- Check AHDB fungicide performance data for information on product efficacy against phoma.
- When reinfection occurs (based on the presence of new lesions), consider a second spray – typically, 4–10 weeks after the first spray.
- Adjust spray programmes to account for any late-autumn fungicide (typically, November) required for light leaf spot control (g. consider efficacy against both phoma and light leaf spot).
- Note that late (December–February) leaf infection or re-infection is unlikely to warrant control, unless plants are relatively small.
- Use a range of mode of actions to maximise control and reduce fungicide resistance risks.
Varietal resistance to stem canker
There are two types of resistance to phoma in oilseed rape. Firstly, single genes (R-genes) that act in the leaf, which can be very effective. Secondly, multiple genes (quantitative) that act in petioles and stems, which can be effective, especially when combined.
The stem canker resistance ratings in the AHDB Recommended List use a standard 1 (susceptible) to 9 (resistant) scale. Updated annually and based on final assessments of stem canker severity in early summer, varieties with strong levels of resistance are far less likely to require multiple fungicide applications. It is important to note that although some resistant varieties may exhibit high levels of spotting, they will only develop low levels of canker.
Phoma fungicide performance
Two sprays at half the recommended label rate are sufficient to achieve good control of phoma leaf spot and stem canker, according to AHDB fungicide performance data. Although complete control is possible with three sprays, it is not economical to use such an intensive fungicide programme.
When applied prior to infection, all approved fungicides offer protection. However, infected small plants will require consideration of curative and plant growth regulator (e.g. Metconazole and tebuconazole) activity.
Although variation in fungicide sensitivity in the two phoma pathogens has been observed, it is not large enough to warrant separate management strategies under field conditions.

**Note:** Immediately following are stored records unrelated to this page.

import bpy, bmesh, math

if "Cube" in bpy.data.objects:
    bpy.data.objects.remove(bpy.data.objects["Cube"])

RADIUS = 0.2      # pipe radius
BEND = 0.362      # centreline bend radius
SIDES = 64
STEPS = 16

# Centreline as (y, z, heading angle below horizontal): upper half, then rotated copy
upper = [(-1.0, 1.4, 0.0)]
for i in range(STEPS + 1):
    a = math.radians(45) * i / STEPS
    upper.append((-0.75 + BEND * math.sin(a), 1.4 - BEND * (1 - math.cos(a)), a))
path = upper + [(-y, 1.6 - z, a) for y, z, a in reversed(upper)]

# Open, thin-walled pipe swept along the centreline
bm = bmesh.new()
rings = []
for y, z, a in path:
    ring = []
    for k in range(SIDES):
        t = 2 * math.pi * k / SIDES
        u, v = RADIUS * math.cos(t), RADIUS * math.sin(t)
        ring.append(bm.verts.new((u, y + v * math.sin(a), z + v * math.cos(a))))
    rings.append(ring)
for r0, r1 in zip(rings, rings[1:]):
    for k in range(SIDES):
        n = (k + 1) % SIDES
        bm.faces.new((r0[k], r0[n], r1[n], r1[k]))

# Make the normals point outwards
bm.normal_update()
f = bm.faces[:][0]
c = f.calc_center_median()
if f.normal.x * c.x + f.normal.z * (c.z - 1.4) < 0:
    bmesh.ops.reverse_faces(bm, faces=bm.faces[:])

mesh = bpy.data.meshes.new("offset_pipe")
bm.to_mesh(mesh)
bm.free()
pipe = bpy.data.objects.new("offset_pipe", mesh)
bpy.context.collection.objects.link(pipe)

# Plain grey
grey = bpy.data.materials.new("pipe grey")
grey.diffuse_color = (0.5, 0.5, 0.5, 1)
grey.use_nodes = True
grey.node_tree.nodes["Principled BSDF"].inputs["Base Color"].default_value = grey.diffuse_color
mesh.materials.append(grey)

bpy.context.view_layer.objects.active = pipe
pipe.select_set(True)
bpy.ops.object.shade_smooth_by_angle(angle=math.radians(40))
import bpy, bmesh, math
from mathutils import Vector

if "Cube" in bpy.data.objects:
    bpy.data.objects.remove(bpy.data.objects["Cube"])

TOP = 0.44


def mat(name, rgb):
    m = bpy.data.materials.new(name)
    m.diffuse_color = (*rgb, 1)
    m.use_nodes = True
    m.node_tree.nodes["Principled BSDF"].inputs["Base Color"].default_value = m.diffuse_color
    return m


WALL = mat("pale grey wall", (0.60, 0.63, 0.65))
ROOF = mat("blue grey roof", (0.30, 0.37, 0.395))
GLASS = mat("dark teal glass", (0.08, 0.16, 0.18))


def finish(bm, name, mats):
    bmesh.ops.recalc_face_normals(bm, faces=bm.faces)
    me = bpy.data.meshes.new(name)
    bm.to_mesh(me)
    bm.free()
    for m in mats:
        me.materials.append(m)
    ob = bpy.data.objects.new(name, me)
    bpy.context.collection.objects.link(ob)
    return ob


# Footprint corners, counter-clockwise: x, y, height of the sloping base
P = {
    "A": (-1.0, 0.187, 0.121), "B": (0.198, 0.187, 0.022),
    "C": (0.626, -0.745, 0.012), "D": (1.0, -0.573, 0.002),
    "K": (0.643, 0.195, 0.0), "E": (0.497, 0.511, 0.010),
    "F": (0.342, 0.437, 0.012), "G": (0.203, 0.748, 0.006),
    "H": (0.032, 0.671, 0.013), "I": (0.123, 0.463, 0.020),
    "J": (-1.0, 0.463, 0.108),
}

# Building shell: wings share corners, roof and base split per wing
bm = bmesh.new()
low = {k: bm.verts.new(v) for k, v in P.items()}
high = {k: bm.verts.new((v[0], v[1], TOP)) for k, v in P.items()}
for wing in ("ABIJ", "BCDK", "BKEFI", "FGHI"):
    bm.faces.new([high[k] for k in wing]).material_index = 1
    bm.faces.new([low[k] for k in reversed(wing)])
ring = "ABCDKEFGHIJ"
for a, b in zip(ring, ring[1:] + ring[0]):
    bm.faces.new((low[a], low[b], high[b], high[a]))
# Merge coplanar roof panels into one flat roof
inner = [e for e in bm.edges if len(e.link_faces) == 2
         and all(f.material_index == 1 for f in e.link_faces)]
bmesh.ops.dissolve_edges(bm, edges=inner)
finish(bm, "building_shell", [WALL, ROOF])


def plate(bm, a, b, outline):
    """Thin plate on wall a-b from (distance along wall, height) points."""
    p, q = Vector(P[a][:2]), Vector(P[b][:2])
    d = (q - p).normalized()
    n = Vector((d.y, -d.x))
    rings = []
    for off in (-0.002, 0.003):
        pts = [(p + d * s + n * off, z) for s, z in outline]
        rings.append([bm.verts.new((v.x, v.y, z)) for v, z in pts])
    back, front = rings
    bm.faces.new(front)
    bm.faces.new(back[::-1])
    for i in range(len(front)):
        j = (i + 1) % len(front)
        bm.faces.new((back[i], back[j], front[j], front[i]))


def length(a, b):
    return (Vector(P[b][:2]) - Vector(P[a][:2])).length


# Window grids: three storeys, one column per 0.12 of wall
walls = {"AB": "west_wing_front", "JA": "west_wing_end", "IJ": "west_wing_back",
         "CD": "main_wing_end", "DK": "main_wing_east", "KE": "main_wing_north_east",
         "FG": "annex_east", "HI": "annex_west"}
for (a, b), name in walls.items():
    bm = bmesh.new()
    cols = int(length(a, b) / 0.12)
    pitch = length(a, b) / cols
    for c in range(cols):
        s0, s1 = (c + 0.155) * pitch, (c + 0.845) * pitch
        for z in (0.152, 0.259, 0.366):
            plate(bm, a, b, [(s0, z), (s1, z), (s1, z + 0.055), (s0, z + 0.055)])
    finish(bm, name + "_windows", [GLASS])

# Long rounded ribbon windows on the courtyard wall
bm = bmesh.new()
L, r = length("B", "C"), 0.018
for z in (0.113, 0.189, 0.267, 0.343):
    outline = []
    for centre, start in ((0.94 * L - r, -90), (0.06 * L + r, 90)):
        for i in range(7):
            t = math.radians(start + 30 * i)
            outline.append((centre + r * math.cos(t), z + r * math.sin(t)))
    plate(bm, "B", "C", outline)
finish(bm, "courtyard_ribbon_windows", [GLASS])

No resistance to fungicides has been recorded in the UK phoma population. However, mechanisms for azole resistance have been identified in other countries. Consequently, it is important to use various modes of action, in alternation or as mixtures/co-formulations, throughout the fungicide programme.